Background: Discharge from the hospital to a post-acute care setting can be complex and potentially dangerous, with opportunities for errors and lapses in communication between providers. Data collected through the Extension for Community Health Outcomes- Care Transitions (ECHO-CT) model were used to identify and classify transition-of-care events (TCEs).
Methods: The ECHO-CT model employs multidisciplinary videoconferences between a hospital-based team and providers in post-acute care settings; during these conferences, concerns regarding the patient's care transition were identified and recorded. The videoconferences took place from January 2016 to October 2018 and included patients discharged from inpatient medical and surgical services to a total of eight participating post-acute care facilities (skilled nursing facilities or long-term acute care hospitals).
Results: During the interdisciplinary videoconferences in this period, 675 patients were discussed. A total of 139 TCEs were identified; 58 (41.7%) involved discharge communication or coordination errors and 52 (37.4%) were classified as medication issues.

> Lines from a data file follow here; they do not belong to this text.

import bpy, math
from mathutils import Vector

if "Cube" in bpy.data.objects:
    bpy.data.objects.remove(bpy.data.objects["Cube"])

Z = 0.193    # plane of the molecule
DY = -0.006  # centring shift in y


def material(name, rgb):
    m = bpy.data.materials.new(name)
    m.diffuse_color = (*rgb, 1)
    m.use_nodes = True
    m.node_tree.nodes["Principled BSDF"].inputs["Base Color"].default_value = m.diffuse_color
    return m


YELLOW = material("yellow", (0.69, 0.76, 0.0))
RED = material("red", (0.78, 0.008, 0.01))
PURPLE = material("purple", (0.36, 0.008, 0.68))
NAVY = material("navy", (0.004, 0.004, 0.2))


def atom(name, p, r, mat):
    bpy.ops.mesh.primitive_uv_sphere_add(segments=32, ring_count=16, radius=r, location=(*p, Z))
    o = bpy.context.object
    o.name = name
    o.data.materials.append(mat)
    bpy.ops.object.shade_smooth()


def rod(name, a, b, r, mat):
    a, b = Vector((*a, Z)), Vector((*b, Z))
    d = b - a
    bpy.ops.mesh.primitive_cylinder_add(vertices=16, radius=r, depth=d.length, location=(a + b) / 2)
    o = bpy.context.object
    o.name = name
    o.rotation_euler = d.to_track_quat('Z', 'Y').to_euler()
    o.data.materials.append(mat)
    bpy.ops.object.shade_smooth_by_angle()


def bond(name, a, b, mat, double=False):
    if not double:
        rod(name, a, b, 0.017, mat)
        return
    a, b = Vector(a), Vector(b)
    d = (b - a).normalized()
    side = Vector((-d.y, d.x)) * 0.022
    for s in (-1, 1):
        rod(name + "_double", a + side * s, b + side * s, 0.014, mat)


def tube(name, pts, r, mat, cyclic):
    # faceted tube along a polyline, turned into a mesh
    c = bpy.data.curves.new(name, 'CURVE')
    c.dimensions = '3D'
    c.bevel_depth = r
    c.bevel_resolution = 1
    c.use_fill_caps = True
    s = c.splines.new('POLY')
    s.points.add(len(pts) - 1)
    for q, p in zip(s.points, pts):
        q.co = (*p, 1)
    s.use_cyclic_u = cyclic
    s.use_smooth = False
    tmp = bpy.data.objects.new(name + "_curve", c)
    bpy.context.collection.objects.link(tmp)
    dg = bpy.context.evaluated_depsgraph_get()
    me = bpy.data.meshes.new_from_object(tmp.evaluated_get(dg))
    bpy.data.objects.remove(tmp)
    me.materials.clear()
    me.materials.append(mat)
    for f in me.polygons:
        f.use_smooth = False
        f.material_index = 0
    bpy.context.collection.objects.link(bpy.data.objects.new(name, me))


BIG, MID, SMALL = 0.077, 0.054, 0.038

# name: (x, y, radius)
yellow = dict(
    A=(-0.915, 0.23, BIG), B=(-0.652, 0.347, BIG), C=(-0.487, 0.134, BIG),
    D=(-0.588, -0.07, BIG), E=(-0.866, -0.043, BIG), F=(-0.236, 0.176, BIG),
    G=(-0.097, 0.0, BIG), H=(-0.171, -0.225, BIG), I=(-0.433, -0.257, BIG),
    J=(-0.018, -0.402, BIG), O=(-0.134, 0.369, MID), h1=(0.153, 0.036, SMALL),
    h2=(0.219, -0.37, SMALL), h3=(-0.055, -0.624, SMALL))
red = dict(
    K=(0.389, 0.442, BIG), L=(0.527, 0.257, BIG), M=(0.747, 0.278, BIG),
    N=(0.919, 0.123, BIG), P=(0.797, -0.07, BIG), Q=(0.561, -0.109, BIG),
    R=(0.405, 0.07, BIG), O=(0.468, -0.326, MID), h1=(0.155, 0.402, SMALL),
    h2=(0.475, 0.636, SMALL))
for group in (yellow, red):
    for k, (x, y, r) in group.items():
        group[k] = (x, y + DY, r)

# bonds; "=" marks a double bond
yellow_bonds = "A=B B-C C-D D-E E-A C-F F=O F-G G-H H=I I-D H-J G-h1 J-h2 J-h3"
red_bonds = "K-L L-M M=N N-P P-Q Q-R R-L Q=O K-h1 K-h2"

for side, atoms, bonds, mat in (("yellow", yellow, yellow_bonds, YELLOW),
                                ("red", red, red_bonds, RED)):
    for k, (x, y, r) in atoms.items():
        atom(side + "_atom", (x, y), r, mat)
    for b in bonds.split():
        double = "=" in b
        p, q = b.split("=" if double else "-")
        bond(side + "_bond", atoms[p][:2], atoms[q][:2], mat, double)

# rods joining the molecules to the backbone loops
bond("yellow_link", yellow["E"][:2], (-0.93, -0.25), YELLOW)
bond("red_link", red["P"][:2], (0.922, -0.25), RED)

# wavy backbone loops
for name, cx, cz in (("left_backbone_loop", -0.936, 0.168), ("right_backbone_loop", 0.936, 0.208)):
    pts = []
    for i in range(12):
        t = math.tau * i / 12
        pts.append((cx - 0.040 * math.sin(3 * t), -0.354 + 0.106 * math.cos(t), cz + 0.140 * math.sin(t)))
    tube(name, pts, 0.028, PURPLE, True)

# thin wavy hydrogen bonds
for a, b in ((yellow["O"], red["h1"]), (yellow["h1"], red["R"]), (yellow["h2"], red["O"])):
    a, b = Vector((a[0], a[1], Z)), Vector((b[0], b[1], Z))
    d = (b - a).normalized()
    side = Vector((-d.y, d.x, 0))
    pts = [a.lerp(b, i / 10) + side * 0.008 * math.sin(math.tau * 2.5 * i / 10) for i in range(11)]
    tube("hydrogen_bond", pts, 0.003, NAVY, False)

Conclusion: The TCEs identified in this study highlight areas in which providers can work to reduce issues arising during the course of discharge to post-acute care facilities. Standardized processes to identify, record, and report TCEs are necessary to provide high-quality, safe care for patients as they move across care settings.